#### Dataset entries
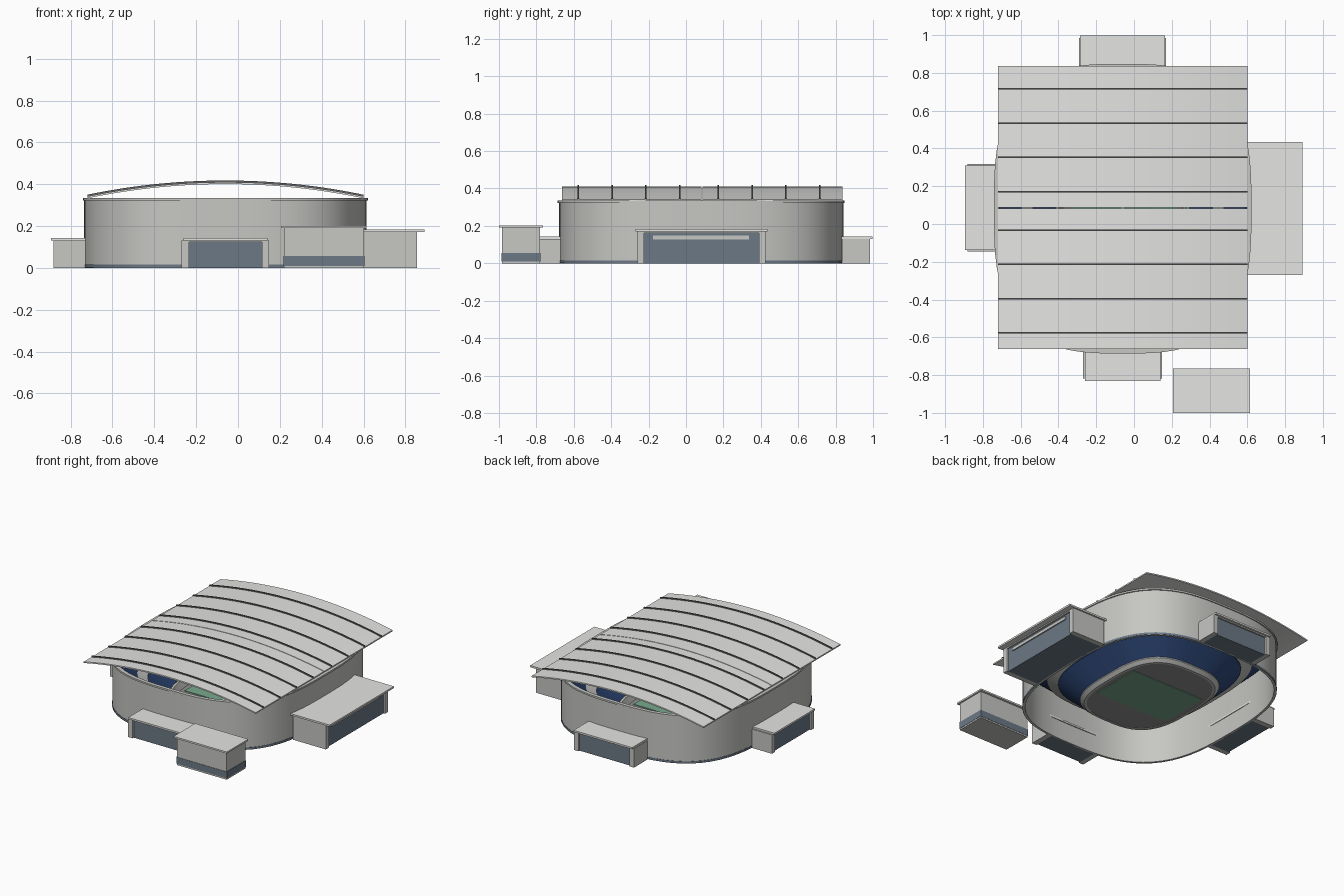
import bpy, bmesh, math
from mathutils import Matrix, Vector

if "Cube" in bpy.data.objects:
    bpy.data.objects.remove(bpy.data.objects["Cube"])

CX, CY = -0.06, 0.081          # centre of the hall


def material(name, rgb):
    m = bpy.data.materials.new(name)
    m.diffuse_color = (*rgb, 1)
    m.use_nodes = True
    m.node_tree.nodes["Principled BSDF"].inputs["Base Color"].default_value = m.diffuse_color
    return m


GREY = material("wall_grey", (0.57, 0.57, 0.55))
ROOF = material("roof_light_grey", (0.78, 0.78, 0.765))
GLASS = material("blue_grey_glass", (0.15, 0.19, 0.24))
BLUE = material("seat_blue", (0.027, 0.065, 0.19))
FLOOR = material("floor_grey", (0.28, 0.28, 0.28))
GREEN = material("court_green", (0.19, 0.40, 0.27))
DARK = material("dark_grey", (0.13, 0.13, 0.13))


def finish(name, bm, mats, smooth=True):
    bmesh.ops.recalc_face_normals(bm, faces=bm.faces)
    me = bpy.data.meshes.new(name)
    bm.to_mesh(me)
    bm.free()
    for m in mats:
        me.materials.append(m)
    ob = bpy.data.objects.new(name, me)
    bpy.context.collection.objects.link(ob)
    if smooth:
        bpy.ops.object.select_all(action='DESELECT')
        ob.select_set(True)
        bpy.context.view_layer.objects.active = ob
        bpy.ops.object.shade_smooth_by_angle(angle=math.radians(30))
    return ob


def outline(d, z, seg=80):
    """Superellipse following the hall plan, moved inwards by d."""
    pts = []
    for i in range(seg):
        t = 2 * math.pi * i / seg
        c, s = math.cos(t), math.sin(t)
        k = (abs(c) ** 3 + abs(s) ** 3) ** (-1 / 3)
        pts.append((CX + (0.675 - d) * k * c, CY + (0.76 - d) * k * s, z))
    return pts


def ring(name, profile, mat):
    """Sweep a closed (inset, height) profile around the hall plan."""
    bm = bmesh.new()
    loops = [[bm.verts.new(p) for p in outline(d, z)] for d, z in profile]
    for a, b in zip(loops, loops[1:] + loops[:1]):
        n = len(a)
        for i in range(n):
            j = (i + 1) % n
            bm.faces.new((a[i], a[j], b[j], b[i]))
    return finish(name, bm, [mat])


def box(name, x, y, z, mat, frame=Matrix()):
    bm = bmesh.new()
    bmesh.ops.create_cube(bm, size=1)
    for v in bm.verts:
        v.co = frame @ Vector([lo + (hi - lo) * (c + 0.5)
                               for c, (lo, hi) in zip(v.co, (x, y, z))])
    return finish(name, bm, [mat], False)


# outer wall with a thin plinth skin and a projecting rim
ring("plinth", [(-0.002, 0.001), (-0.002, 0.016), (0.002, 0.016), (0.002, 0.001)], GLASS)
ring("outer_wall", [(0, 0), (0, 0.326), (0.014, 0.326), (0.014, 0)], GREY)
ring("wall_rim", [(-0.007, 0.323), (-0.007, 0.335), (0.018, 0.335), (0.018, 0.323)], GREY)

# seating bowl
ring("upper_seats", [(0.016, 0.325), (0.14, 0.215), (0.14, 0.203), (0.016, 0.313)], BLUE)
ring("concourse", [(0.135, 0.215), (0.2, 0.185), (0.2, 0.165), (0.135, 0.195)], GREY)
ring("lower_seats", [(0.2, 0.17), (0.327, 0.055), (0.327, 0.043), (0.2, 0.158)], BLUE)
ring("barrier", [(0.322, 0.068), (0.337, 0.068), (0.36, 0.02), (0.345, 0.02), (0.322, 0.04)], GREY)

# arena floor, court and its centre line
bm = bmesh.new()
bm.faces.new([bm.verts.new(p) for p in outline(0.355, 0.024)])
finish("arena_floor", bm, [FLOOR], False)
box("court", (CX - 0.28, CX + 0.28), (CY - 0.18, CY + 0.18), (0.02, 0.028), GREEN)
box("court_centre_line", (CX - 0.006, CX + 0.006), (CY - 0.18, CY + 0.18), (0.0275, 0.0295), ROOF)


# arched roof
def arch(name, y0, y1, low, high, mat, half=0.66, seg=32):
    edge, sag = 0.342, 0.068
    rad = (half ** 2 + sag ** 2) / (2 * sag)
    bm = bmesh.new()
    rows = []
    for i in range(seg + 1):
        x = half * (2 * i / seg - 1)
        z = edge + sag - rad + math.sqrt(rad * rad - x * x)
        rows.append([bm.verts.new((CX + x, y, z + o)) for y, o in
                     ((y0, low), (y1, low), (y1, high), (y0, high))])
    for a, b in zip(rows, rows[1:]):
        for k in range(4):
            m = (k + 1) % 4
            bm.faces.new((a[k], a[m], b[m], b[k]))
    bm.faces.new(rows[0])
    bm.faces.new(rows[-1])
    return finish(name, bm, [mat])


arch("roof_front", -0.663, 0.083, -0.009, 0, ROOF)
arch("roof_back", 0.088, 0.837, -0.009, 0, ROOF)
for i, start in enumerate((-0.576, 0.172)):
    for k in range(4):
        y = start + 0.181 * k
        arch(f"roof_rib_{i * 4 + k}", y - 0.004, y + 0.004, -0.004, 0.008, DARK)


# entrance blocks, built facing -y and then turned
def entrance(name, cx, cy, turn, half, depth, height, slab_half, overhang=0.013):
    fr = Matrix.Translation((cx, cy, 0)) @ Matrix.Rotation(math.radians(turn), 4, 'Z')
    wall = 0.034
    for side, x in (("left", (-half, wall - half)), ("right", (half - wall, half))):
        box(f"{name}_{side}_wall", x, (-depth, 0), (0, height - 0.012), GREY, fr)
    box(f"{name}_lintel", (wall - half, half - wall), (-depth + 0.001, 0),
        (height - 0.02, height - 0.012), GREY, fr)
    box(f"{name}_glass", (wall - half, half - wall), (-depth + 0.012, 0),
        (0, height - 0.02), GLASS, fr)
    box(f"{name}_roof", (-slab_half, slab_half), (-depth - overhang, 0.014),
        (height - 0.012, height), ROOF, fr)
    return fr


entrance("front_entrance", CX, -0.672, 0, 0.209, 0.147, 0.143, 0.2)
entrance("back_entrance", CX, 0.835, 180, 0.23, 0.15, 0.143, 0.225)
entrance("left_entrance", -0.73, 0.086, -90, 0.232, 0.152, 0.143, 0.223)
fr = entrance("right_entrance", 0.602, 0.083, 90, 0.341, 0.253, 0.183, 0.352, 0.037)
# plain light panel over the right glazing
box("right_panel", (-0.26, 0.255), (-0.249, -0.241), (0.128, 0.149), GREY, fr)

# detached pavilion with a low glass band
box("pavilion_body", (0.22, 0.603), (-0.985, -0.78), (0, 0.19), GREY)
box("pavilion_glass_band", (0.218, 0.605), (-0.987, -0.778), (0.01, 0.056), GLASS)
box("pavilion_roof", (0.206, 0.614), (-1.0, -0.765), (0.19, 0.201), ROOF)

#### Work to complete
Go line by line through the data above and report each one that holds the string "hall".

#### Answer to this exercise
CX, CY = -0.06, 0.081          # centre of the hall
    """Superellipse following the hall plan, moved inwards by d."""
    """Sweep a closed (inset, height) profile around the hall plan."""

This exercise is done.